The first human I saw during my walk was a skeletal old woman wearing a loose house dress who appeared behind her screen door. She glared at me before slinking away and slowly closing her front door. The next week I spotted a young woman carrying a lunch box and purse heading to her car. She saw me and hurried back into her house. Had she forgotten something, or did she not want to blow her undercover CIA assassin disguise?

As I made up backstories for the street’s assorted residents, I pushed down my nervousness of walking alone on an empty street. Then one morning a dusty & battered brown pick-up clunked onto the street as I moved onto the street’s grassy shoulder. The driver slowed to a crawl and stopped next to me. His window creeped down, and he brushed dirty fingernails through a scraggly grey and brown beard that touched the top of a faded flannel shirt collar. “Need a ride?” he said.

I gave him my best fake smile. “No thanks.”

He nodded, said, “OK,” and drove down the road like a person with no place to go.

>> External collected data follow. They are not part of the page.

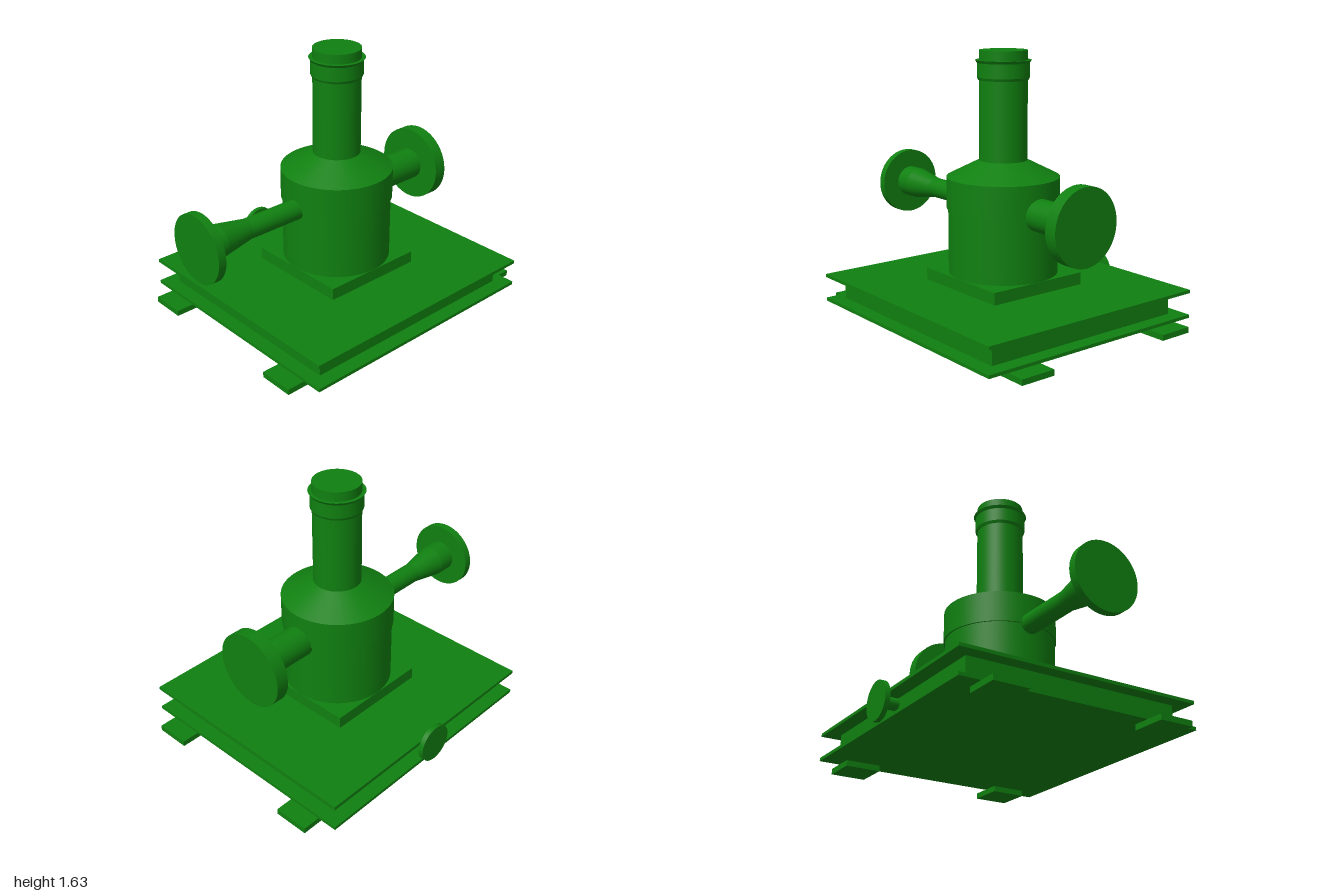
import * as THREE from 'three';

const CX = 0.017, CZ = -0.057, PIPE_Y = 0.69;

export function createModel() {
  const model = new THREE.Group();
  const green = new THREE.MeshStandardMaterial({ color: 0x108010 });

  function add(name, geometry) {
    const mesh = new THREE.Mesh(geometry, green);
    mesh.name = name;
    model.add(mesh);
    return mesh;
  }

  // Box given by its limits on each axis
  function box(name, x0, x1, y0, y1, z0, z1) {
    add(name, new THREE.BoxGeometry(x1 - x0, y1 - y0, z1 - z0))
      .position.set((x0 + x1) / 2, (y0 + y1) / 2, (z0 + z1) / 2);
  }

  // Turned solid from [radius, height] pairs; each section is separate so its edges stay crisp
  function turned(name, profile) {
    const group = new THREE.Group();
    group.name = name;
    for (let i = 0; i < profile.length - 1; i++) {
      const [a, b] = [profile[i], profile[i + 1]];
      const points = [a, b].map(([r, h]) => new THREE.Vector2(r, h));
      const mesh = new THREE.Mesh(new THREE.LatheGeometry(points, 64), green);
      mesh.name = name + 'Section' + (i + 1);
      group.add(mesh);
    }
    model.add(group);
    return group;
  }

  // Base: two plates around an inset core
  box('bottomPlate', -0.75, 0.785, 0.035, 0.055, -0.89, 0.775);
  box('baseCore', -0.66, 0.695, 0.055, 0.19, -0.8, 0.69);
  box('topPlate', -0.75, 0.785, 0.19, 0.21, -0.89, 0.775);

  // Four feet projecting at the front and back
  for (const [x0, x1] of [[-0.62, -0.4], [0.435, 0.655]]) {
    for (const [z0, z1] of [[0.67, 0.885], [-1, -0.78]]) box('foot', x0, x1, 0, 0.035, z0, z1);
  }

  // Square pad under the vessel
  box('vesselPad', -0.318, 0.352, 0.21, 0.285, -0.392, 0.278);

  // Vessel with wider upper band, conical shoulder and neck
  turned('vessel', [
    [0, 0.28], [0.334, 0.28], [0.334, 0.685], [0.343, 0.685], [0.343, 0.875],
    [0.145, 0.975], [0.145, 1.63], [0, 1.63],
  ]).position.set(CX, 0, CZ);

  // Collar with flared lip near the top of the neck
  turned('neckCollar', [
    [0.145, 1.455], [0.15, 1.455], [0.157, 1.47], [0.157, 1.555],
    [0.168, 1.572], [0.145, 1.572],
  ]).position.set(CX, 0, CZ);

  // Front pipe widening towards its flange
  const front = turned('frontPipe', [
    [0.063, 0.2], [0.063, 0.645], [0.098, 0.845], [0.098, 0.95],
    [0.21, 0.95], [0.21, 1], [0, 1],
  ]);
  front.rotation.x = Math.PI / 2;
  front.position.set(CX, PIPE_Y, 0);

  // Straight back pipe with larger flange
  const back = turned('backPipe', [
    [0.098, 0.3], [0.098, 0.707], [0.233, 0.707], [0.233, 0.788], [0, 0.788],
  ]);
  back.rotation.x = -Math.PI / 2;
  back.position.set(CX, PIPE_Y, 0);

  // Small drain pipe on the right side of the base
  const drain = turned('drainPipe', [
    [0.036, 0.65], [0.036, 0.757], [0.118, 0.757], [0.118, 0.787], [0, 0.787],
  ]);
  drain.rotation.z = Math.PI / 2;
  drain.position.set(0, 0.158, -0.06);

  return model;
}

I called Gary as soon as the truck was two houses away. “Listen up. I’m on the Spooky Street and some guy in a truck tried to give me a ride. Keep talking to me until I get to a busier street. Ok?” My husband’s voice calmed me down as I walked and talked. When I was almost at the Radley house, I noticed that the old truck had backed into the driveway of the neighboring trailer. The man was still sitting in the truck, smoking a cigarette. I walked faster and made it to a street with sidewalks.

“You alright?” said Gary. “Still there?”

I nodded and whispered into the phone, “ I think so.”

I’m 87% sure my fears are wasted on the Spooky Street. The brown truck guy is more quirky then threatening. A month later developers tore down and hauled off the Boo Radley house. Four small modern homes of different colors with garages and private yards now take up the huge lot. The slate blue, whisper grey, smooth olive, and eggshell white houses look out of place on the Spooky Street, and the stray cats who once roamed that area have moved across the street. 

I think FDR was right about being afraid: “We have nothing to fear but fear itself.” And I like the lyrics of the “Ghostbusters” song. These days I need to face my fears, keep walking forward, and stay connected to those who love me most.